WHAT THE TASK ASKS: Filter the records, keeping every line that has the string "append".
----- EXTRACTED MATERIAL
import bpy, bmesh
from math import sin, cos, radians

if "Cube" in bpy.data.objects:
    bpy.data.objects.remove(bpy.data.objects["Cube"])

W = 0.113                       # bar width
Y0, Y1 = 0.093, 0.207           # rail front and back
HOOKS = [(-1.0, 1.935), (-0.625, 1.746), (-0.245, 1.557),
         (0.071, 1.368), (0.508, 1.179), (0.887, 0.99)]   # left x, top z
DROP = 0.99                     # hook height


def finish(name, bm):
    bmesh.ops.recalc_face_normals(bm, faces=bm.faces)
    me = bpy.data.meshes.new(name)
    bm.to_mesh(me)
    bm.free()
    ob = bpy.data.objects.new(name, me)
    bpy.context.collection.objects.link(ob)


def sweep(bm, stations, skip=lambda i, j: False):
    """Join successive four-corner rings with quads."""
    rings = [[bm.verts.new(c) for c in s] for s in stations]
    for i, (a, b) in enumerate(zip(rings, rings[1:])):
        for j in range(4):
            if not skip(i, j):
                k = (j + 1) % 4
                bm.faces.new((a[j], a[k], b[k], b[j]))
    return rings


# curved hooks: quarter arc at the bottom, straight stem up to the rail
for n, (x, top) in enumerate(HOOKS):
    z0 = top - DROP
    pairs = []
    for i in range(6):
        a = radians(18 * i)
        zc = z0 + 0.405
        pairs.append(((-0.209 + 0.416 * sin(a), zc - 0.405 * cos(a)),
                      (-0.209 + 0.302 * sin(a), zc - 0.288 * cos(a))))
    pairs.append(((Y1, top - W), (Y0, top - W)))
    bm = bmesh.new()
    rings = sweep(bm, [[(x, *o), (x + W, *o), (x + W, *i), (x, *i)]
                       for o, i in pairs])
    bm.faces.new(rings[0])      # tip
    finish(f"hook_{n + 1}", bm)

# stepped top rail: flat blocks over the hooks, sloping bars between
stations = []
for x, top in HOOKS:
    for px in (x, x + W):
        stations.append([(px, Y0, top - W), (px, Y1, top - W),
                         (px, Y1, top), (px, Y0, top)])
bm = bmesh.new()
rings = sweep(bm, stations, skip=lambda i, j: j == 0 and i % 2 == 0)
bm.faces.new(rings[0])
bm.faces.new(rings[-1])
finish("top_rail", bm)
----------
----- EXTRACTED MATERIAL
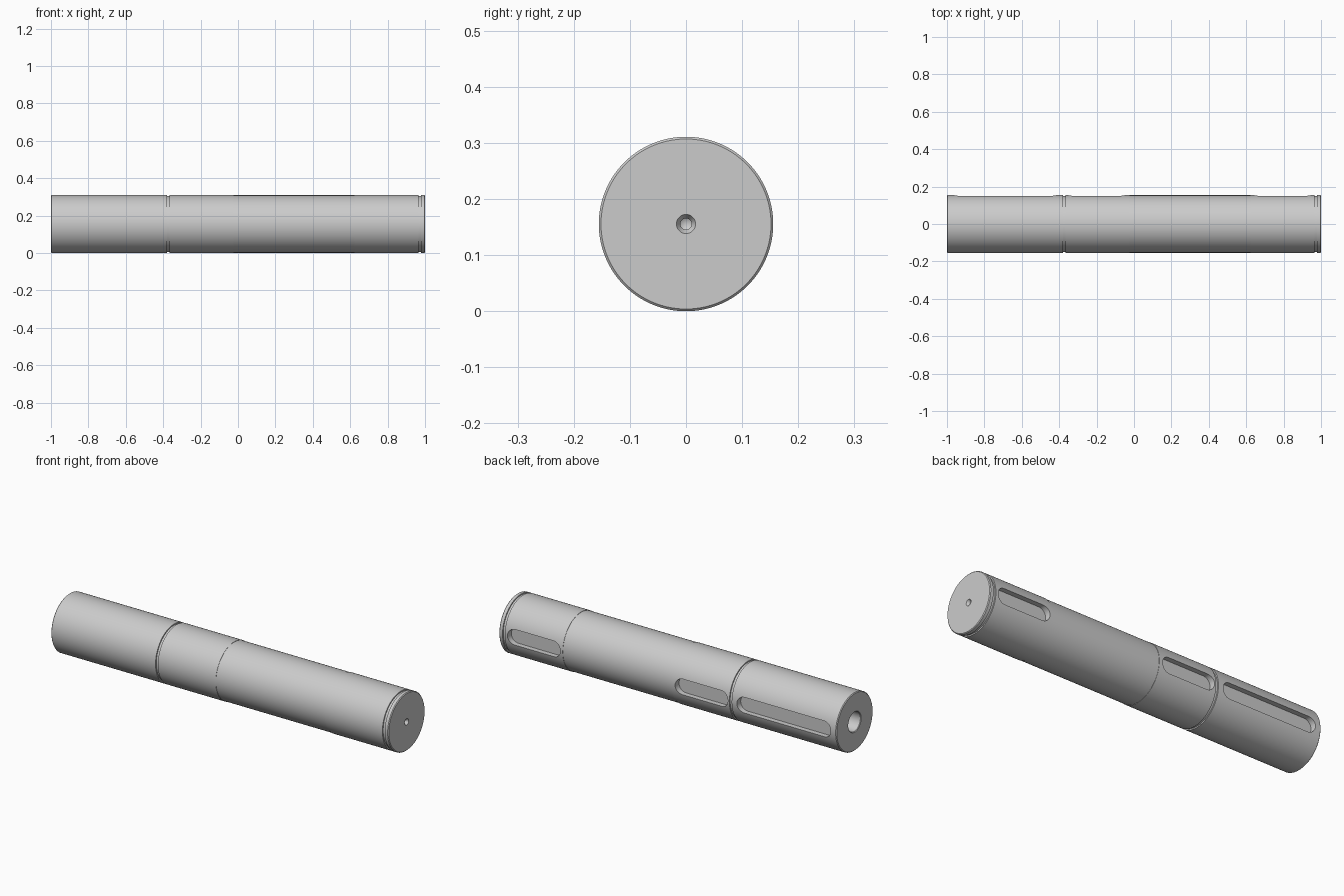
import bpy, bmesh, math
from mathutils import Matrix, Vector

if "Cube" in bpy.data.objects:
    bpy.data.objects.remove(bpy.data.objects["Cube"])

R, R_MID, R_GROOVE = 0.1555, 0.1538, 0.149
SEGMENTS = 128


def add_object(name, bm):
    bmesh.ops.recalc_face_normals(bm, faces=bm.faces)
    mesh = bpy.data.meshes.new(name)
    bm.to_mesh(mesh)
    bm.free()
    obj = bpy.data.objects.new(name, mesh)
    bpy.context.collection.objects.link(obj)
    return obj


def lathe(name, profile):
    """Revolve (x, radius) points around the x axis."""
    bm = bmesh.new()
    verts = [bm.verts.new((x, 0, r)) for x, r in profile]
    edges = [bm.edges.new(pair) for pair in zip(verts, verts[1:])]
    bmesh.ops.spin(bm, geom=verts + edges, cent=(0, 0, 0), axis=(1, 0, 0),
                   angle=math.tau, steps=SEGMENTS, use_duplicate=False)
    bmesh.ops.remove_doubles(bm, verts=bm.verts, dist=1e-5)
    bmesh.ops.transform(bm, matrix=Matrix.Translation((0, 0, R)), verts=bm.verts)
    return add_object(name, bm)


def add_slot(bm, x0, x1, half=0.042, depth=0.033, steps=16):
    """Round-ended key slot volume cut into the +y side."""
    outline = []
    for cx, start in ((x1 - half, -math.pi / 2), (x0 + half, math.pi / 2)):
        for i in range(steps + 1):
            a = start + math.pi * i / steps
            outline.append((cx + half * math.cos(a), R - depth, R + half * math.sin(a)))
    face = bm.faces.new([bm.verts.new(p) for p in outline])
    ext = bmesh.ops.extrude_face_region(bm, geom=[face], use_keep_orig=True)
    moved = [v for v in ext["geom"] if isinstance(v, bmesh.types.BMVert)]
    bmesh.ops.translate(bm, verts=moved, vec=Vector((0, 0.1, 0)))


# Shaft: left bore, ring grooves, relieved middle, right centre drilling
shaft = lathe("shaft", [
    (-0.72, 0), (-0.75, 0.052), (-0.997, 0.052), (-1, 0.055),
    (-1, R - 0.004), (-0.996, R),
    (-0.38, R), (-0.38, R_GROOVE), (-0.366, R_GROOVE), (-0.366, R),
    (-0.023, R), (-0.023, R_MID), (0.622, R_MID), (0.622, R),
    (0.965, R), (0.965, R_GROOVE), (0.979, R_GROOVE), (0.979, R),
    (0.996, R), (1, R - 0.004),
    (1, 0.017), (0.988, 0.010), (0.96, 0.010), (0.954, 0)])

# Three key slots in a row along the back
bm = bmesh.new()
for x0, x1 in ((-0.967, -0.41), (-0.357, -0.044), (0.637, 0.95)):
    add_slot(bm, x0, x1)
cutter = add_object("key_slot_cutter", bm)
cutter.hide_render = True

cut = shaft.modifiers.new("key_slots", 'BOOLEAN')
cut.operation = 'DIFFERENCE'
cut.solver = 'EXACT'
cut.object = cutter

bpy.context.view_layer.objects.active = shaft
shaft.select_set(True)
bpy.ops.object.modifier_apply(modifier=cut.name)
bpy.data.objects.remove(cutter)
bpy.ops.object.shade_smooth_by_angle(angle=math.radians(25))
----------
RESPONSE AREA:
        pairs.append(((-0.209 + 0.416 * sin(a), zc - 0.405 * cos(a)),
    pairs.append(((Y1, top - W), (Y0, top - W)))
        stations.append([(px, Y0, top - W), (px, Y1, top - W),
            outline.append((cx + half * math.cos(a), R - depth, R + half * math.sin(a)))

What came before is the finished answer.